As Politico reported, the list, which would need the backing of the European Parliament and Council of the E.U. to go into effect, “is politically sensitive because it has teeth. E.U. banks that handle payments connected to the blacklisted countries and territories would have to conduct ‘enhanced due diligence’ on any cash that moves to and from the E.U. and the blacklisted jurisdictions.”
Politico also noted the “intense backlash and behind-the-scenes lobbying from the U.S. and Saudi Arabia.”
The proposal drew ire from the U.S. Treasury Department, which denounced the commission’s methodology, and its head, Secretary Steven Mnuchin, wrote to the commission to denounce the effort, as FT reported.
U.S. ambassador to the European Union, Gordon Sondland, even acknowledged that “we had to spend our energy killing this bad idea.” Saudi Arabia’s King Salman, for his part, also wrote to E.U. leaders about the “surprising and unexpected” list, and warned of its damage to “trade and investment flows between the kingdom and the European Union.”
Andrea Germanos, staff writer /commondreams.org
the commission seems to have underestimated the diplomatic fury sparked in Washington and Riyadh, as well as the frustration in EU capitals at what diplomats describe as an example of Brussels “mission creep”…
For the likes of the UK and France, the blacklist is an unwanted irritant that threatens to complicate their lucrative bilateral relations with some of the named territories. Theresa May earlier [in March] met with the Saudi king on the sidelines of a Sharm el-Sheikh summit and promised to reject the commission’s draft…” Most governments… have complained that the legal process used meant governments only had four days to scrutinise the countries on the list and then raise their objections.”
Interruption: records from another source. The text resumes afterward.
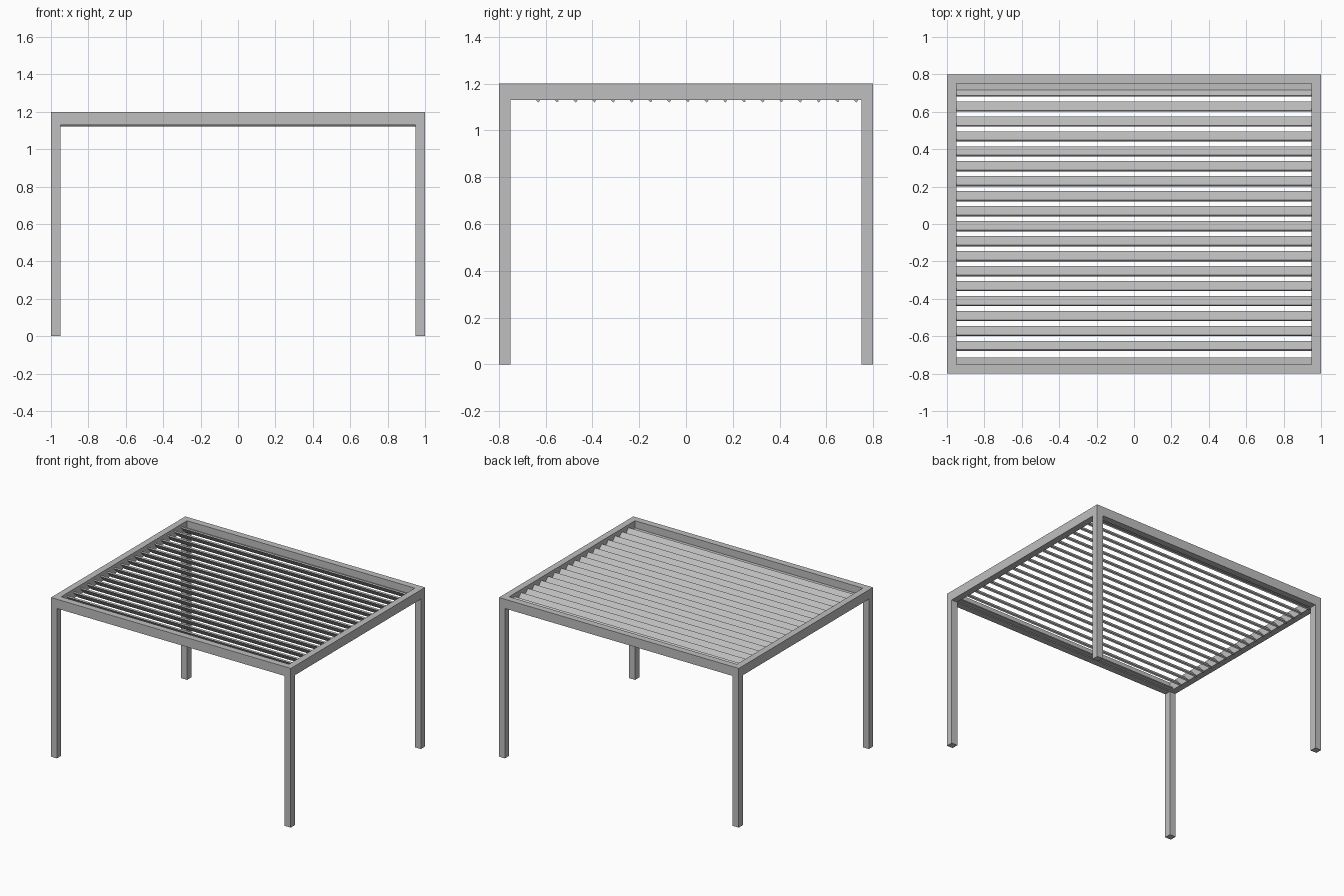
import bpy, math

if "Cube" in bpy.data.objects:
    bpy.data.objects.remove(bpy.data.objects["Cube"])

HALF_X, HALF_Y, TOP, BEAM_Z, W = 1.0, 0.8, 1.2, 1.13, 0.05

grey = bpy.data.materials.new("aluminium grey")
grey.diffuse_color = (0.53, 0.52, 0.52, 1)
grey.use_nodes = True
grey.node_tree.nodes["Principled BSDF"].inputs["Base Color"].default_value = grey.diffuse_color


def box(name, center, size, tilt=0.0):
    bpy.ops.mesh.primitive_cube_add(size=1, location=center, rotation=(tilt, 0, 0))
    ob = bpy.context.object
    ob.name = name
    ob.scale = size
    ob.data.materials.append(grey)
    return ob


beam_mid, beam_h = (TOP + BEAM_Z) / 2, TOP - BEAM_Z

for s in (-1, 1):
    # Roof frame: long beams across x, short beams between them
    box("long_beam", (0, s * (HALF_Y - W / 2), beam_mid), (2 * HALF_X, W, beam_h))
    box("side_beam", (s * (HALF_X - W / 2), 0, beam_mid),
        (W, 2 * (HALF_Y - W), beam_h))
    # Inner ledges along the long beams
    box("inner_ledge", (0, s * (HALF_Y - W - 0.0175), BEAM_Z + 0.012),
        (2 * (HALF_X - W), 0.035, 0.008))
    # Corner posts
    for t in (-1, 1):
        box("corner_post", (s * (HALF_X - W / 2), t * (HALF_Y - W / 2), BEAM_Z / 2),
            (W, W, BEAM_Z))

# Tilted roof slats, low edge towards the back
for k in range(18):
    box("roof_slat", (0, -0.652 + 0.08 * k, 1.149),
        (2 * (HALF_X - W), 0.07, 0.01), math.radians(-47))
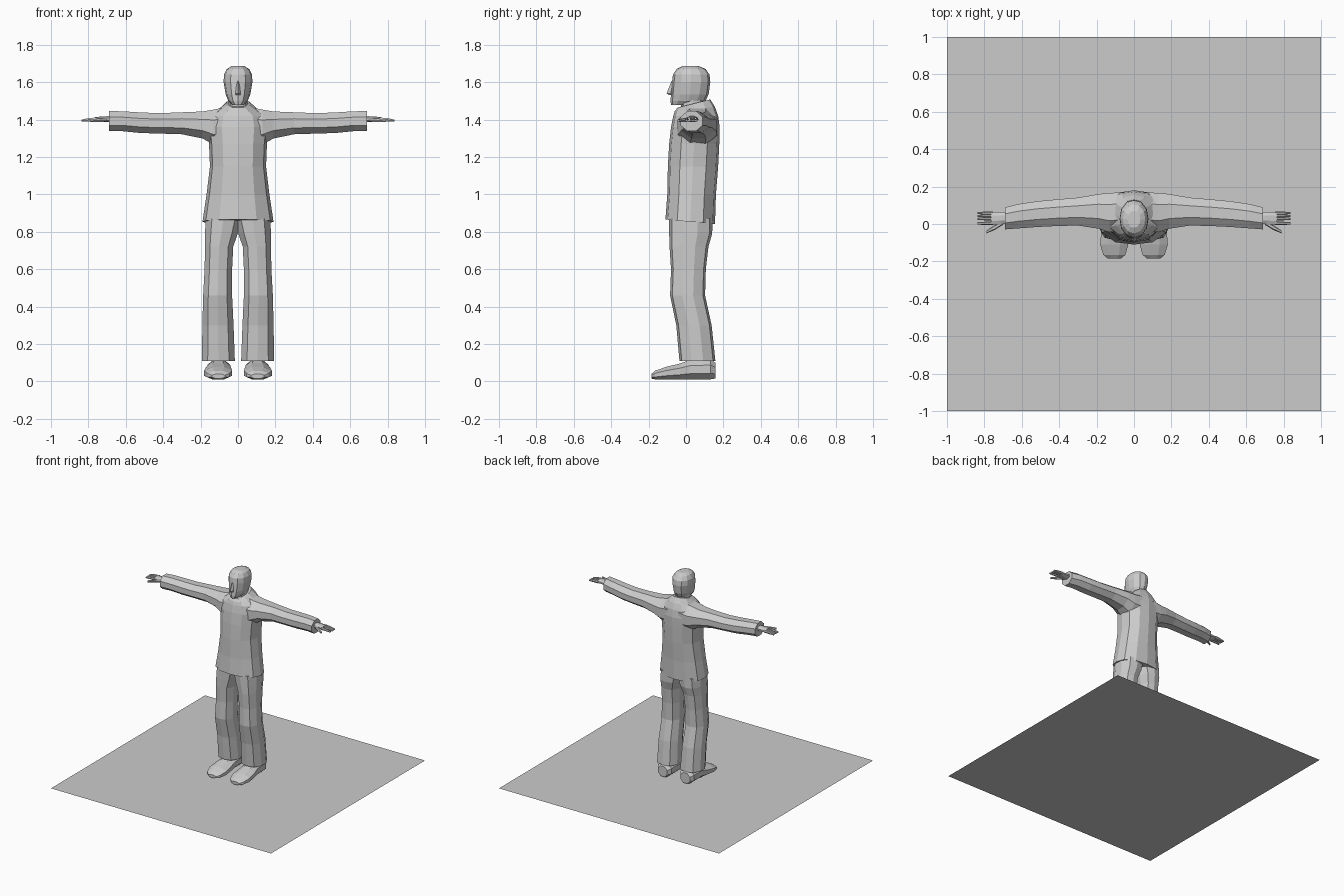
import bpy, bmesh
from math import sin, cos, pi

grey = bpy.data.materials.new("plain grey")
grey.diffuse_color = (0.6, 0.6, 0.6, 1)


def loft(name, axis, rings, sides=8, power=2.5, mirror=False, turn=0.0):
    """Skin rounded cross-sections along an axis.
    Each ring is (position, low1, high1, low2, high2[, tilt]) over the other two axes."""
    bm = bmesh.new()
    loops = []
    for t, l1, h1, l2, h2, *tilt in rings:
        loop = []
        for i in range(sides):
            a = 2 * pi * (i + turn) / sides
            c, s = cos(a), sin(a)
            r = (abs(c) ** power + abs(s) ** power) ** (-1 / power)
            u = (l1 + h1) / 2 + (h1 - l1) / 2 * c * r
            v = (l2 + h2) / 2 + (h2 - l2) / 2 * s * r
            w = t + (tilt[0] * (v - 0.04) if tilt else 0)
            co = {'x': (w, u, v), 'y': (u, w, v), 'z': (u, v, w)}[axis]
            loop.append(bm.verts.new(co))
        loops.append(loop)
    for a, b in zip(loops, loops[1:]):
        for i in range(sides):
            j = (i + 1) % sides
            bm.faces.new((a[i], a[j], b[j], b[i]))
    bm.faces.new(loops[0])
    bm.faces.new(loops[-1])
    return finish(bm, name, mirror)


def finish(bm, name, mirror=False):
    bmesh.ops.recalc_face_normals(bm, faces=bm.faces)
    me = bpy.data.meshes.new(name)
    bm.to_mesh(me)
    bm.free()
    me.materials.append(grey)
    ob = bpy.data.objects.new(name, me)
    bpy.context.collection.objects.link(ob)
    if mirror:
        mod = ob.modifiers.new("mirror", 'MIRROR')
        mod.use_mirror_merge = False
    return ob


# Flat square base sheet
bm = bmesh.new()
bmesh.ops.create_grid(bm, x_segments=1, y_segments=1, size=1)
finish(bm, "base_sheet")

# Jacket body, hem slightly lower at the back, collar higher at the back
loft("jacket", 'z', [
    (0.852, -.19, .19, -.11, .155, -.09),
    (1.00, -.168, .168, -.10, .16),
    (1.15, -.15, .15, -.097, .172),
    (1.27, -.155, .155, -.09, .178),
    (1.36, -.165, .165, -.08, .18),
    (1.42, -.15, .15, -.068, .172),
    (1.455, -.105, .105, -.06, .155, .1),
    (1.485, -.065, .065, -.045, .13, .25),
], sides=12, power=2.4)

# Sleeves
loft("sleeve", 'x', [
    (0.05, -.04, .175, 1.25, 1.475),
    (0.13, -.05, .172, 1.26, 1.458),
    (0.19, -.03, .165, 1.295, 1.447),
    (0.30, -.012, .145, 1.318, 1.442),
    (0.42, -.015, .135, 1.322, 1.437),
    (0.52, -.02, .125, 1.325, 1.441),
    (0.62, -.027, .11, 1.335, 1.447),
    (0.69, -.032, .092, 1.335, 1.448),
], sides=8, power=2.3, mirror=True, turn=0.5)

# Hands: palm, grouped fingers, index finger and thumb
loft("palm", 'x', [
    (0.66, .005, .06, 1.385, 1.42),
    (0.71, -.003, .066, 1.385, 1.418),
    (0.765, -.005, .066, 1.388, 1.414)], sides=8, mirror=True, turn=0.5)
for k in range(3):
    y = 0.02 + 0.0155 * k
    loft(f"finger_{k + 1}", 'x', [
        (0.755, y, y + .015, 1.39, 1.412),
        (0.80, y, y + .015, 1.39, 1.408),
        (0.838, y + .002, y + .013, 1.389, 1.40)], sides=6, mirror=True)
loft("index_finger", 'x', [
    (0.755, -.005, .014, 1.39, 1.412),
    (0.80, -.005, .012, 1.39, 1.408),
    (0.838, -.003, .01, 1.389, 1.40)], sides=6, mirror=True)
loft("thumb", 'x', [
    (0.70, -.004, .018, 1.388, 1.41),
    (0.745, -.032, -.006, 1.386, 1.406),
    (0.788, -.05, -.034, 1.385, 1.40)], sides=6, mirror=True)

# Trouser legs, bent slightly at the knee and meeting at the crotch
loft("trouser_leg", 'z', [
    (0.11, .015, .195, -.035, .157),
    (0.30, .022, .192, -.052, .137),
    (0.46, .03, .188, -.085, .102),
    (0.60, .03, .18, -.08, .106),
    (0.72, .024, .178, -.088, .12),
    (0.79, .0, .178, -.09, .14),
    (0.87, -.02, .175, -.09, .142),
], sides=10, power=2.6, mirror=True, turn=0.5)

# Shoes
loft("shoe", 'y', [
    (0.157, .06, .145, .015, .10),
    (0.13, .04, .165, .01, .12),
    (0.02, .04, .165, .01, .115),
    (-0.03, .035, .175, .01, .097),
    (-0.11, .03, .182, .01, .077),
    (-0.165, .045, .165, .01, .057),
    (-0.185, .07, .14, .015, .04),
], sides=8, power=3.5, mirror=True, turn=0.5)

# Neck and head
loft("neck", 'z', [
    (1.43, -.055, .055, -.03, .10),
    (1.53, -.05, .05, -.025, .09)], sides=8)
loft("head", 'z', [
    (1.478, -.03, .03, -.08, .03),
    (1.50, -.052, .052, -.083, .105),
    (1.535, -.066, .066, -.08, .121),
    (1.60, -.077, .077, -.075, .13),
    (1.64, -.075, .075, -.07, .126),
    (1.67, -.06, .06, -.05, .105),
    (1.685, -.034, .034, -.02, .07),
], sides=12, power=2.2)

# Nose wedge
loft("nose", 'z', [
    (1.53, -.014, .014, -.09, -.06),
    (1.54, -.014, .014, -.104, -.06),
    (1.605, -.006, .006, -.078, -.06)], sides=4)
Editor’s Note: The Financial Times (FT) report also offered these additional details: “..